**Problem to solve:**
Print exactly the lines below between the line holding "r = bmesh.ops.extrude_face_region(bm, geom=[f])" and the line holding "extrude(bm, [(plane - t", inclusive, and nothing more.

**Source data:**

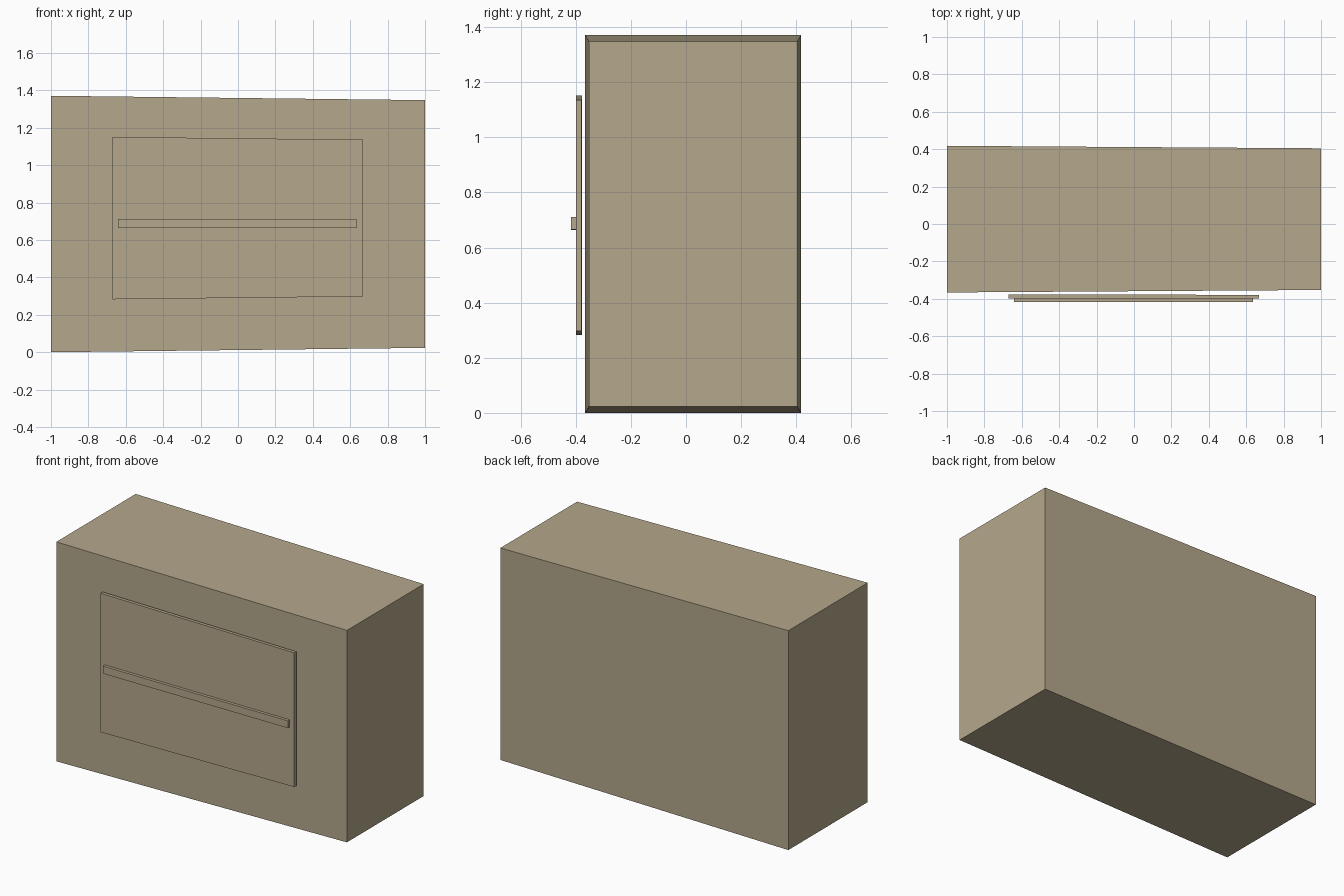
import bpy, bmesh

if "Cube" in bpy.data.objects:
    bpy.data.objects.remove(bpy.data.objects["Cube"])

tan = bpy.data.materials.new("warm_tan")
tan.diffuse_color = (0.46, 0.39, 0.26, 1)
tan.use_nodes = True
tan.node_tree.nodes["Principled BSDF"].inputs["Base Color"].default_value = tan.diffuse_color


def tapered_box(name, x0, x1, y, z, taper):
    """Box along x whose right end is scaled about its own centre."""
    cy, cz = sum(y) / 2, sum(z) / 2
    bm = bmesh.new()
    bmesh.ops.create_cube(bm, size=1)
    for v in bm.verts:
        s = taper if v.co.x > 0 else 1
        v.co = (x1 if v.co.x > 0 else x0,
                cy + v.co.y * (y[1] - y[0]) * s,
                cz + v.co.z * (z[1] - z[0]) * s)
    mesh = bpy.data.meshes.new(name)
    bm.to_mesh(mesh)
    bm.free()
    mesh.materials.append(tan)
    obj = bpy.data.objects.new(name, mesh)
    bpy.context.collection.objects.link(obj)


# Main cabinet, thin front panel floating just ahead of it, and the crossbar
tapered_box("cabinet_body", -1, 1, (-0.366, 0.418), (0, 1.371), 0.966)
tapered_box("front_panel", -0.672, 0.668, (-0.399, -0.378), (0.283, 1.151), 0.966)
tapered_box("crossbar", -0.641, 0.637, (-0.418, -0.399), (0.664, 0.711), 0.966)
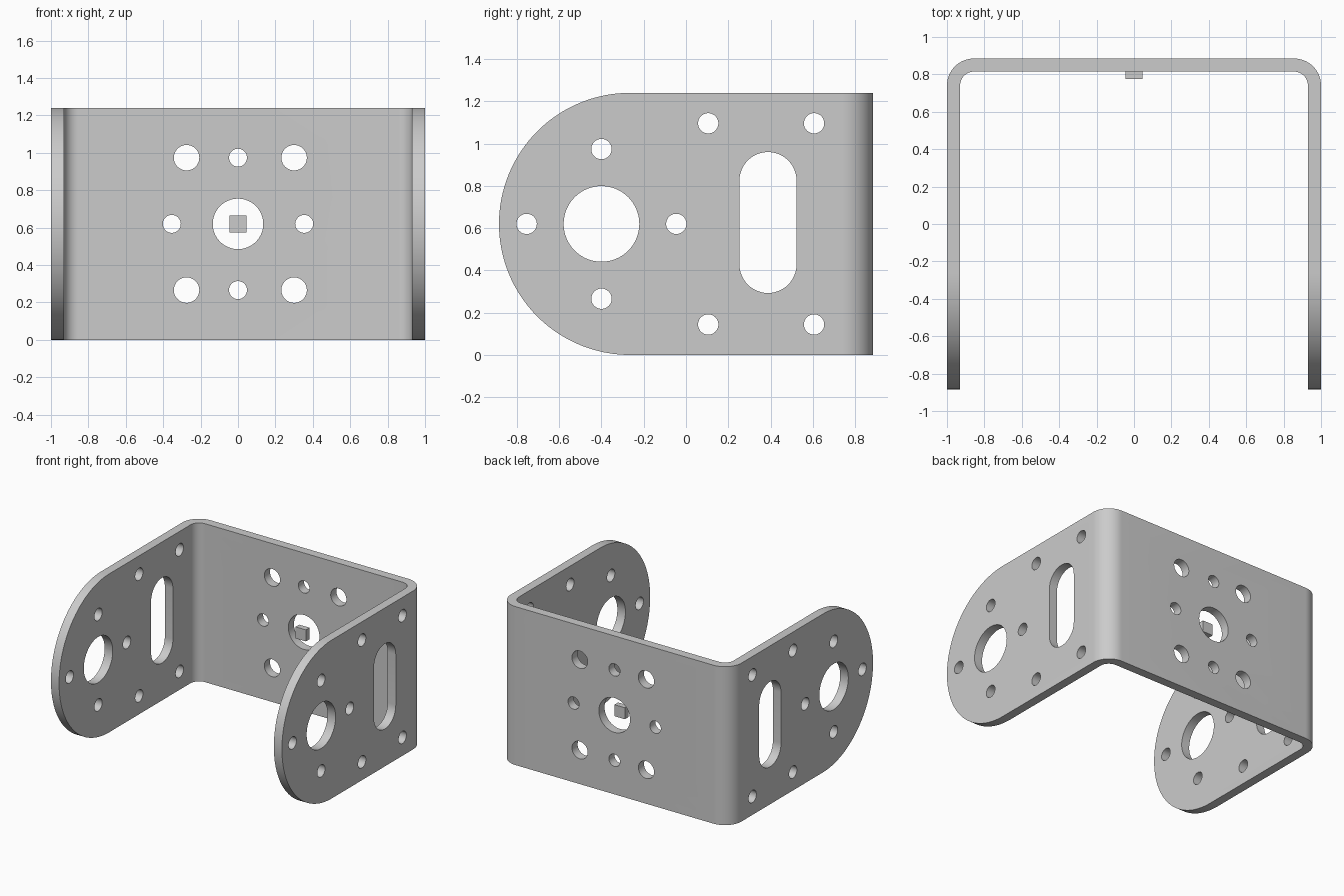
import bpy, bmesh
from math import sin, cos, pi, radians

if "Cube" in bpy.data.objects:
    bpy.data.objects.remove(bpy.data.objects["Cube"])

H, MID, Y1 = 1.24, 0.62, 0.885


def arc(cx, cy, r, a0, a1, n):
    return [(cx + r * cos(radians(a0 + (a1 - a0) * i / n)),
             cy + r * sin(radians(a0 + (a1 - a0) * i / n))) for i in range(n + 1)]


def circle(cx, cy, r, n=48):
    return arc(cx, cy, r, 0, 360, n)[:-1]


def prism(bm, pts, axis, lo, hi):
    """Extrude a 2D outline along one axis."""
    place = {'X': lambda a, b, t: (t, a, b),
             'Y': lambda a, b, t: (a, t, b),
             'Z': lambda a, b, t: (a, b, t)}[axis]
    low = [bm.verts.new(place(a, b, lo)) for a, b in pts]
    top = [bm.verts.new(place(a, b, hi)) for a, b in pts]
    bm.faces.new(low)
    bm.faces.new(top)
    n = len(pts)
    for i in range(n):
        j = (i + 1) % n
        bm.faces.new((low[i], low[j], top[j], top[i]))


def make(name, prisms):
    bm = bmesh.new()
    for p in prisms:
        prism(bm, *p)
    bmesh.ops.recalc_face_normals(bm, faces=bm.faces)
    me = bpy.data.meshes.new(name)
    bm.to_mesh(me)
    bm.free()
    ob = bpy.data.objects.new(name, me)
    bpy.context.collection.objects.link(ob)
    return ob


def boolean(ob, cutter, op):
    cutter.hide_render = True
    m = ob.modifiers.new(op, 'BOOLEAN')
    m.operation, m.object, m.solver = op, cutter, 'EXACT'
    bpy.context.view_layer.objects.active = ob
    bpy.ops.object.modifier_apply(modifier=m.name)
    bpy.data.objects.remove(cutter)


# Bent sheet: U-shaped section seen from the top
ro, ri, t = 0.145, 0.075, 0.07
right = ([(1, -1)] + arc(1 - ro, Y1 - ro, ro, 0, 90, 16))
left = [(-x, y) for x, y in reversed(right)]
inner_left = [(-1 + t, -1)] + arc(-1 + ro, Y1 - ro, ri, 180, 90, 16)
inner_right = [(-x, y) for x, y in reversed(inner_left)]
bracket = make("u_bracket", [(right + left + inner_left + inner_right, 'Z', -0.1, H + 0.1)])

# Side outline with round front ends
outline = arc(-Y1 + MID, MID, MID, 90, 270, 64) + [(1.1, 0), (1.1, H)]
boolean(bracket, make("side_outline_cutter", [(outline, 'X', -1.2, 1.2)]), 'INTERSECT')

# Holes and slots through both side arms
d = 0.354
side = [circle(-0.4, MID, 0.179, 64)]
side += [circle(-0.4 + y, MID + z, 0.048) for y, z in ((d, 0), (-d, 0), (0, d), (0, -d))]
side += [circle(y, MID + s * 0.476, 0.048) for y in (0.105, 0.606) for s in (1, -1)]
side.append(arc(0.388, 0.825, 0.135, 0, 180, 24) + arc(0.388, 0.428, 0.135, 180, 360, 24))

# Holes through the back plate
back = [circle(0, MID, 0.135, 64)]
back += [circle(x, MID + z, 0.048) for x, z in ((d, 0), (-d, 0), (0, d), (0, -d))]
back += [circle(x, MID + s * d, 0.068) for x in (-0.275, 0.3) for s in (1, -1)]
holes = [(p, 'X', -1.2, 1.2) for p in side] + [(p, 'Y', 0.72, 1.0) for p in back]
boolean(bracket, make("hole_cutters", holes), 'DIFFERENCE')

bpy.ops.object.select_all(action='DESELECT')
bracket.select_set(True)
bpy.context.view_layer.objects.active = bracket
bpy.ops.object.shade_smooth_by_angle(angle=radians(30))

# Small block floating in the central back hole
b = 0.045
make("centre_block", [([(-b, MID - b), (b, MID - b), (b, MID + b), (-b, MID + b)],
                       'Y', 0.775, 0.82)])
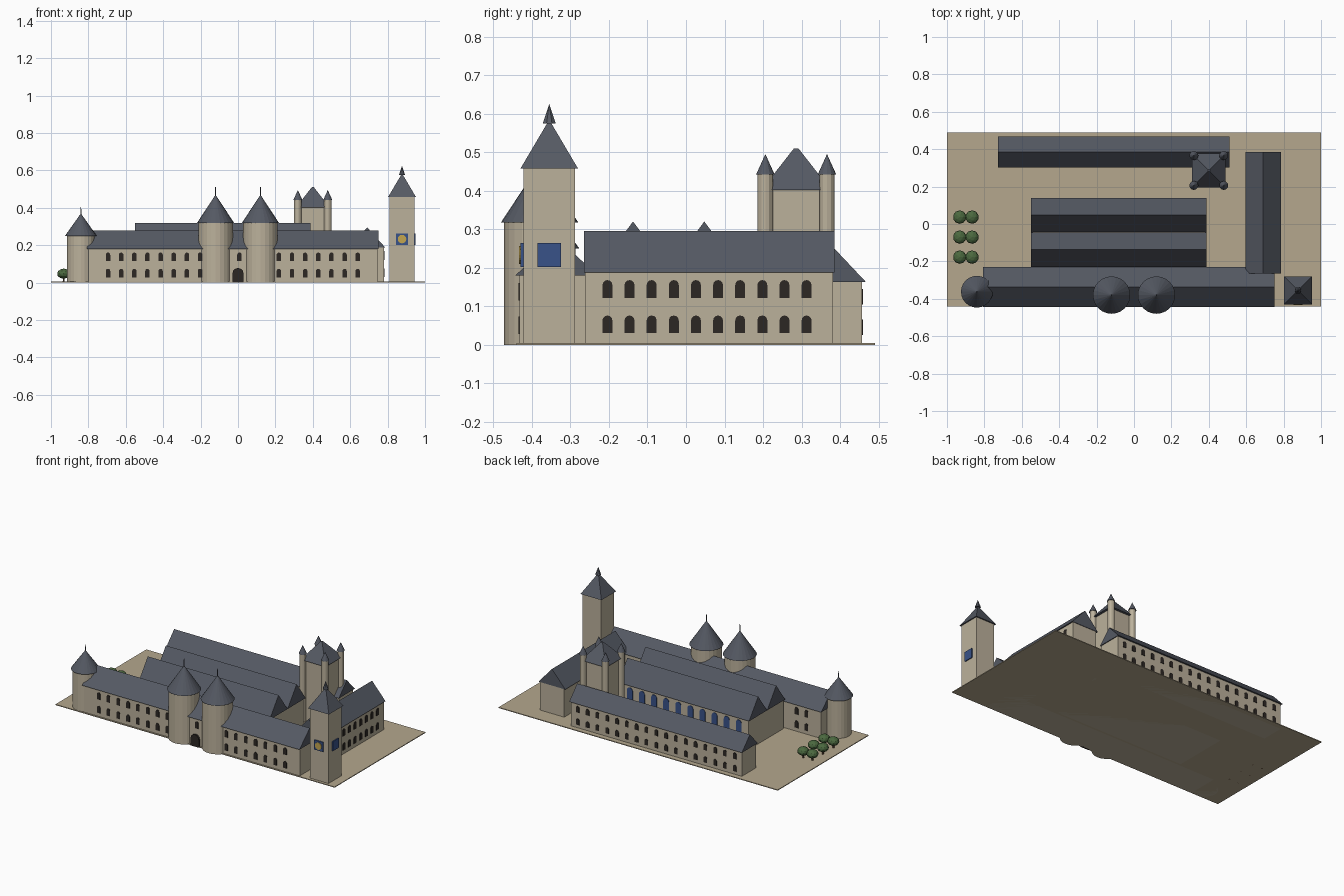
import bpy, bmesh, math
from mathutils import Matrix

if "Cube" in bpy.data.objects:
    bpy.data.objects.remove(bpy.data.objects["Cube"])


def mat(name, c):
    m = bpy.data.materials.new(name)
    m.diffuse_color = (*c, 1)
    m.use_nodes = True
    m.node_tree.nodes["Principled BSDF"].inputs["Base Color"].default_value = m.diffuse_color
    return m


STONE = mat("stone", (0.50, 0.44, 0.33))
SLATE = mat("slate", (0.09, 0.10, 0.125))
GLASS = mat("dark_glass", (0.025, 0.02, 0.017))
BLUE = mat("blue", (0.04, 0.085, 0.25))
GOLD = mat("gold", (0.55, 0.38, 0.08))
PAVE = mat("paving", (0.46, 0.39, 0.27))
LEAF = mat("leaf", (0.07, 0.14, 0.05))
BARK = mat("bark", (0.12, 0.07, 0.04))


def finish(name, bm, m):
    bmesh.ops.recalc_face_normals(bm, faces=bm.faces)
    me = bpy.data.meshes.new(name)
    bm.to_mesh(me)
    bm.free()
    me.materials.append(m)
    ob = bpy.data.objects.new(name, me)
    bpy.context.collection.objects.link(ob)
    return ob


def box(name, x0, x1, y0, y1, z0, z1, m):
    bm = bmesh.new()
    bmesh.ops.create_cube(bm, size=1)
    for v in bm.verts:
        v.co = (x0 if v.co.x < 0 else x1, y0 if v.co.y < 0 else y1, z0 if v.co.z < 0 else z1)
    return finish(name, bm, m)


def cone(name, x, y, z0, z1, r0, r1, m, n=24, turn=0.0):
    bm = bmesh.new()
    bmesh.ops.create_cone(bm, cap_ends=True, segments=n, radius1=r0, radius2=r1, depth=z1 - z0,
                          matrix=Matrix.Translation((x, y, (z0 + z1) / 2)) @ Matrix.Rotation(turn, 4, 'Z'))
    return finish(name, bm, m)


def extrude(bm, pts, vec):
    # closed prism from a planar outline
    f = bm.faces.new([bm.verts.new(p) for p in pts])
    r = bmesh.ops.extrude_face_region(bm, geom=[f])
    bmesh.ops.translate(bm, vec=vec, verts=[g for g in r["geom"] if isinstance(g, bmesh.types.BMVert)])


def roof(name, x0, x1, y0, y1, z0, z1, along_x=True):
    bm = bmesh.new()
    if along_x:
        extrude(bm, [(x0, y0, z0), (x0, y1, z0), (x0, (y0 + y1) / 2, z1)], (x1 - x0, 0, 0))
    else:
        extrude(bm, [(x0, y0, z0), (x1, y0, z0), ((x0 + x1) / 2, y0, z1)], (0, y1 - y0, 0))
    return finish(name, bm, SLATE)


def arches(name, us, zs, w, h, plane, m, axis='y', t=0.006):
    # round-headed panels set half into a wall, us = positions along the wall
    bm = bmesh.new()
    for u in us:
        for z in zs:
            out = [(u - w / 2, z), (u + w / 2, z)]
            out += [(u + w / 2 * math.cos(a), z + h - w / 2 + w / 2 * math.sin(a))
                    for a in (math.pi * i / 6 for i in range(7))]
            if axis == 'y':
                extrude(bm, [(p, plane - t / 2, q) for p, q in out], (0, t, 0))
            else:
                extrude(bm, [(plane - t / 2, p, q) for p, q in out], (t, 0, 0))
    return finish(name, bm, m)


def spread(a, b, n):
    return [a + (b - a) * i / (n - 1) for i in range(n)]


# ground slab
box("ground_slab", -1, 1, -0.44, 0.49, 0, 0.005, PAVE)

# front wing
box("front_wing_walls", -0.80, 0.745, -0.432, -0.24, 0, 0.18, STONE)
roof("front_wing_roof", -0.807, 0.75, -0.443, -0.23, 0.18, 0.28)
wx = spread(-0.695, 0.64, 20)
arches("front_windows", wx, (0.028, 0.115), 0.024, 0.046, -0.432, GLASS)
arches("front_wing_rear_windows", [x for x in wx if x < -0.56], (0.028, 0.115), 0.024, 0.046, -0.24, GLASS)
arches("entrance_door", [0], [0], 0.06, 0.078, -0.435, GLASS, t=0.016)

# right wing
box("right_wing_walls", 0.605, 0.78, -0.262, 0.382, 0, 0.19, STONE)
roof("right_wing_roof", 0.595, 0.787, -0.265, 0.385, 0.188, 0.295, False)
arches("right_windows", spread(-0.204, 0.313, 10), (0.03, 0.122), 0.026, 0.046, 0.78, GLASS, 'x')

# back wing
box("back_wing_walls", -0.72, 0.505, 0.312, 0.457, 0, 0.165, STONE)
roof("back_wing_roof", -0.727, 0.51, 0.303, 0.467, 0.163, 0.25)
arches("back_windows", spread(-0.67, 0.455, 17), (0.025, 0.105), 0.024, 0.04, 0.457, GLASS)

# twin-ridged great hall
box("hall_walls", -0.54, 0.38, -0.225, 0.13, 0, 0.197, STONE)
for i, y in enumerate((-0.23, -0.045)):
    roof(f"hall_roof_{i}", -0.55, 0.387, y, y + 0.185, 0.195, 0.32)
arches("hall_windows", spread(-0.47, 0.31, 10), [0.08], 0.04, 0.1, 0.13, BLUE)


# round towers with conical roofs and finials
def round_tower(name, x, y, r, rr, ze, zt, zf):
    cone(name + "_body", x, y, 0, ze, r, r, STONE)
    cone(name + "_roof", x, y, ze, zt, rr, 0, SLATE)
    cone(name + "_finial", x, y, zt - 0.01, zf, 0.003, 0.002, SLATE, 6)


round_tower("left_twin_tower", -0.12, -0.38, 0.092, 0.1, 0.318, 0.47, 0.512)
round_tower("right_twin_tower", 0.12, -0.38, 0.092, 0.1, 0.318, 0.47, 0.512)
round_tower("corner_tower", -0.84, -0.362, 0.075, 0.085, 0.25, 0.37, 0.405)

# square keep with four corner turrets
kx, ky = 0.40, 0.286
box("keep_body", kx - 0.075, kx + 0.075, ky - 0.075, ky + 0.075, 0, 0.402, STONE)
cone("keep_roof", kx, ky, 0.402, 0.51, 0.09 * math.sqrt(2), 0.008, SLATE, 4, math.pi / 4)
for i, (sx, sy) in enumerate(((-1, -1), (1, -1), (1, 1), (-1, 1))):
    x, y = kx + 0.08 * sx, ky + 0.08 * sy
    cone(f"keep_turret_{i}", x, y, 0, 0.442, 0.02, 0.02, STONE, 12)
    cone(f"keep_turret_roof_{i}", x, y, 0.442, 0.495, 0.024, 0, SLATE, 12)

# clock tower
cx, cy = 0.877, -0.355
box("clock_tower_body", cx - 0.067, cx + 0.067, cy - 0.067, cy + 0.067, 0, 0.457, STONE)
cone("clock_tower_roof", cx, cy, 0.457, 0.578, 0.075 * math.sqrt(2), 0.005, SLATE, 4, math.pi / 4)
cone("clock_tower_spire", cx, cy, 0.575, 0.625, 0.018, 0, SLATE, 8, math.pi / 8)
box("front_clock_panel", cx - 0.031, cx + 0.031, cy - 0.074, cy - 0.06, 0.202, 0.264, BLUE)
box("side_clock_panel", cx + 0.06, cx + 0.073, cy - 0.031, cy + 0.031, 0.202, 0.264, BLUE)
dial = cone("clock_dial", 0, 0, -0.004, 0.004, 0.023, 0.023, GOLD, 20)
dial.rotation_euler.x = math.pi / 2
dial.location = (cx, cy - 0.074, 0.233)

# trees in two rows
for i, x in enumerate((-0.932, -0.866)):
    for j, y in enumerate((0.037, -0.07, -0.177)):
        cone(f"tree_trunk_{i}_{j}", x, y, 0, 0.04, 0.006, 0.005, BARK, 6)
        bm = bmesh.new()
        bmesh.ops.create_icosphere(bm, subdivisions=2, radius=0.036)
        bmesh.ops.scale(bm, vec=(1, 1, 0.75), verts=bm.verts)
        bmesh.ops.translate(bm, vec=(x, y, 0.048), verts=bm.verts)
        finish(f"tree_crown_{i}_{j}", bm, LEAF)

**Written solution:**
    r = bmesh.ops.extrude_face_region(bm, geom=[f])
    bmesh.ops.translate(bm, vec=vec, verts=[g for g in r["geom"] if isinstance(g, bmesh.types.BMVert)])


def roof(name, x0, x1, y0, y1, z0, z1, along_x=True):
    bm = bmesh.new()
    if along_x:
        extrude(bm, [(x0, y0, z0), (x0, y1, z0), (x0, (y0 + y1) / 2, z1)], (x1 - x0, 0, 0))
    else:
        extrude(bm, [(x0, y0, z0), (x1, y0, z0), ((x0 + x1) / 2, y0, z1)], (0, y1 - y0, 0))
    return finish(name, bm, SLATE)


def arches(name, us, zs, w, h, plane, m, axis='y', t=0.006):
    # round-headed panels set half into a wall, us = positions along the wall
    bm = bmesh.new()
    for u in us:
        for z in zs:
            out = [(u - w / 2, z), (u + w / 2, z)]
            out += [(u + w / 2 * math.cos(a), z + h - w / 2 + w / 2 * math.sin(a))
                    for a in (math.pi * i / 6 for i in range(7))]
            if axis == 'y':
                extrude(bm, [(p, plane - t / 2, q) for p, q in out], (0, t, 0))
            else:
                extrude(bm, [(plane - t / 2, p, q) for p, q in out], (t, 0, 0))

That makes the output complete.